Here is a block of entries. Write out its lines exactly, from the first through the one containing "rim turned inward.".

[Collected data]
BEGIN
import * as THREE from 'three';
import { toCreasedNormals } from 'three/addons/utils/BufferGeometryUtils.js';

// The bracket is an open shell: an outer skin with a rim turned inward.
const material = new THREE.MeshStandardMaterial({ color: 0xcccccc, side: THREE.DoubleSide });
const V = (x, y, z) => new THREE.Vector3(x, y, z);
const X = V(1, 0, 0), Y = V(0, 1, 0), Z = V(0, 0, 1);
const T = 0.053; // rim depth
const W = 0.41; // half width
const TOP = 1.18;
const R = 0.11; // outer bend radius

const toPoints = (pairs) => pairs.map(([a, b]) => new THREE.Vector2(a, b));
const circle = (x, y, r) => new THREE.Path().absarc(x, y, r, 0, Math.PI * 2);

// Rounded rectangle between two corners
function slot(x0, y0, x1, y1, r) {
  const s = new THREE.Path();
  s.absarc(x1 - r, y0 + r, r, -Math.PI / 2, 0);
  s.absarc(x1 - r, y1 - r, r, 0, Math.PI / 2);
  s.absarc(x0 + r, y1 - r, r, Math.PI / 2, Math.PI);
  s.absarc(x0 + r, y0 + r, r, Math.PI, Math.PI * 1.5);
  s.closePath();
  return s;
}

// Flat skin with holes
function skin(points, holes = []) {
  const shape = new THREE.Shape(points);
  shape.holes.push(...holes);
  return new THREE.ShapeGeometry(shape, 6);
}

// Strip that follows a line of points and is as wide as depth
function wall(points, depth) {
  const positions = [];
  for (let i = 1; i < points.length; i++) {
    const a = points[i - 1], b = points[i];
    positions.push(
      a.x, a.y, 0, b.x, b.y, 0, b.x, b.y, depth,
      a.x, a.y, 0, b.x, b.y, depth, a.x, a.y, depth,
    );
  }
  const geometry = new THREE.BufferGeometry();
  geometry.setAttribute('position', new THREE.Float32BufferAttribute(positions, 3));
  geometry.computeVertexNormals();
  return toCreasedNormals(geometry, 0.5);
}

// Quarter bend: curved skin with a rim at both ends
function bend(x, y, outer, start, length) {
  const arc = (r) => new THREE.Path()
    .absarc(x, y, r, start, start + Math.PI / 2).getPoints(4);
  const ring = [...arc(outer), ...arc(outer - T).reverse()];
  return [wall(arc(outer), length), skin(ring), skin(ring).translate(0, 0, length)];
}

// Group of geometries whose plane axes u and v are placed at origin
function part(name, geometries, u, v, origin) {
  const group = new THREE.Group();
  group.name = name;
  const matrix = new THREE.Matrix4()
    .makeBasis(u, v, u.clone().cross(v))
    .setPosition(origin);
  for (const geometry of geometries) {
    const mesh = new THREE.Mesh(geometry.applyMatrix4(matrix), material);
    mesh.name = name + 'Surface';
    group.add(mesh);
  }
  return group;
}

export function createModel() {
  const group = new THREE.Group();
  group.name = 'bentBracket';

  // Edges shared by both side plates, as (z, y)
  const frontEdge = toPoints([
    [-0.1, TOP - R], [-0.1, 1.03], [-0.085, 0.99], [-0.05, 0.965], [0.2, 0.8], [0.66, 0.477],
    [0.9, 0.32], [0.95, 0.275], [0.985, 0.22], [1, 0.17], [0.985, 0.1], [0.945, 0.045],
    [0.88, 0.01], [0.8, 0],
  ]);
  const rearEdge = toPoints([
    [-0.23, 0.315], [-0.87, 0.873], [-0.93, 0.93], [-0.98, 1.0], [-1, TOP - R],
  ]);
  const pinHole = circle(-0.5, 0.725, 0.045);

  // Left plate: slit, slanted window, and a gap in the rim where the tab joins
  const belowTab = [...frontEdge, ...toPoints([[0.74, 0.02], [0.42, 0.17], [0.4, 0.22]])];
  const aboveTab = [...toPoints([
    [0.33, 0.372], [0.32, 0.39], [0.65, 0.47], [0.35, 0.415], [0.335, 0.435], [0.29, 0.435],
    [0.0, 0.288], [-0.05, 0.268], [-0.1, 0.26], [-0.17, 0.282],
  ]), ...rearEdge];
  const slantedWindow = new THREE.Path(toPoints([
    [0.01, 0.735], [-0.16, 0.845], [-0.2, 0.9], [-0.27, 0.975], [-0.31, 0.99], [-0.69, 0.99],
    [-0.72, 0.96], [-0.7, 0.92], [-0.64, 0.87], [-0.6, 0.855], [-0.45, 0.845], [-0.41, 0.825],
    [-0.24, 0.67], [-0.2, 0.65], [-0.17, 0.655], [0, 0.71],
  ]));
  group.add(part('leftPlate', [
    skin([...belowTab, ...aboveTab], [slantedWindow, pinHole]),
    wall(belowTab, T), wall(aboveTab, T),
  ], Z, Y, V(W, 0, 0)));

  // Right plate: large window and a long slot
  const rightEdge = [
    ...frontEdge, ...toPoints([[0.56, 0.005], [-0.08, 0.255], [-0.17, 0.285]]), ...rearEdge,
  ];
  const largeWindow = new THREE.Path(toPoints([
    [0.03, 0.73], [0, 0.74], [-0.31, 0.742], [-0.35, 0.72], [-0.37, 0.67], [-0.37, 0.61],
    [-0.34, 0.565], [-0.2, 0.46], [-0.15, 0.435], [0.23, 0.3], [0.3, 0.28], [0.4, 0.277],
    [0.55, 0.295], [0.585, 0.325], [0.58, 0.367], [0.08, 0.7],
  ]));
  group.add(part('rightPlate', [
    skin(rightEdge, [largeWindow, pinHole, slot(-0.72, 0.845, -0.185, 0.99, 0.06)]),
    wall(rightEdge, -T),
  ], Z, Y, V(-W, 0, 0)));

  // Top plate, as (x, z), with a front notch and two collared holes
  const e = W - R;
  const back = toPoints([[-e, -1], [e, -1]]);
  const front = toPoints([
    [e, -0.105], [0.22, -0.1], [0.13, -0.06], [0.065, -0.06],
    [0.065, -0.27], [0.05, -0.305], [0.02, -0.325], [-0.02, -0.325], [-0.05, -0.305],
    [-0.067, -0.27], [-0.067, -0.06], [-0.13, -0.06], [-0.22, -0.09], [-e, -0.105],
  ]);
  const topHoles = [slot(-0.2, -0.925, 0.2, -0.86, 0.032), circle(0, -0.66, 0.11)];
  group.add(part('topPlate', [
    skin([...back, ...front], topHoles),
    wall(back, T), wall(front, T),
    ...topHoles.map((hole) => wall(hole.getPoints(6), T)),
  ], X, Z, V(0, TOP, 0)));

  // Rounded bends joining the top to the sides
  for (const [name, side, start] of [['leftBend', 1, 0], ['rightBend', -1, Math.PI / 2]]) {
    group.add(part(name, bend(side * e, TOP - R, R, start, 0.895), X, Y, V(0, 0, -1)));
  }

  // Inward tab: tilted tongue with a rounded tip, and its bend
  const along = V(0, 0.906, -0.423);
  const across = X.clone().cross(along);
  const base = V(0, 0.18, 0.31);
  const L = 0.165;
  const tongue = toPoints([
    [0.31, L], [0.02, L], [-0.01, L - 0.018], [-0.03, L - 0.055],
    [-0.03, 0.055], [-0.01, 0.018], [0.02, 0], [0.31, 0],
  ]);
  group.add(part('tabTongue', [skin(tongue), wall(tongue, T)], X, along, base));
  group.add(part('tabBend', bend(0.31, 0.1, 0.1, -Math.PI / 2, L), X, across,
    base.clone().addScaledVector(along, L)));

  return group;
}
END
* **Answer section**:
import * as THREE from 'three';
import { toCreasedNormals } from 'three/addons/utils/BufferGeometryUtils.js';

// The bracket is an open shell: an outer skin with a rim turned inward.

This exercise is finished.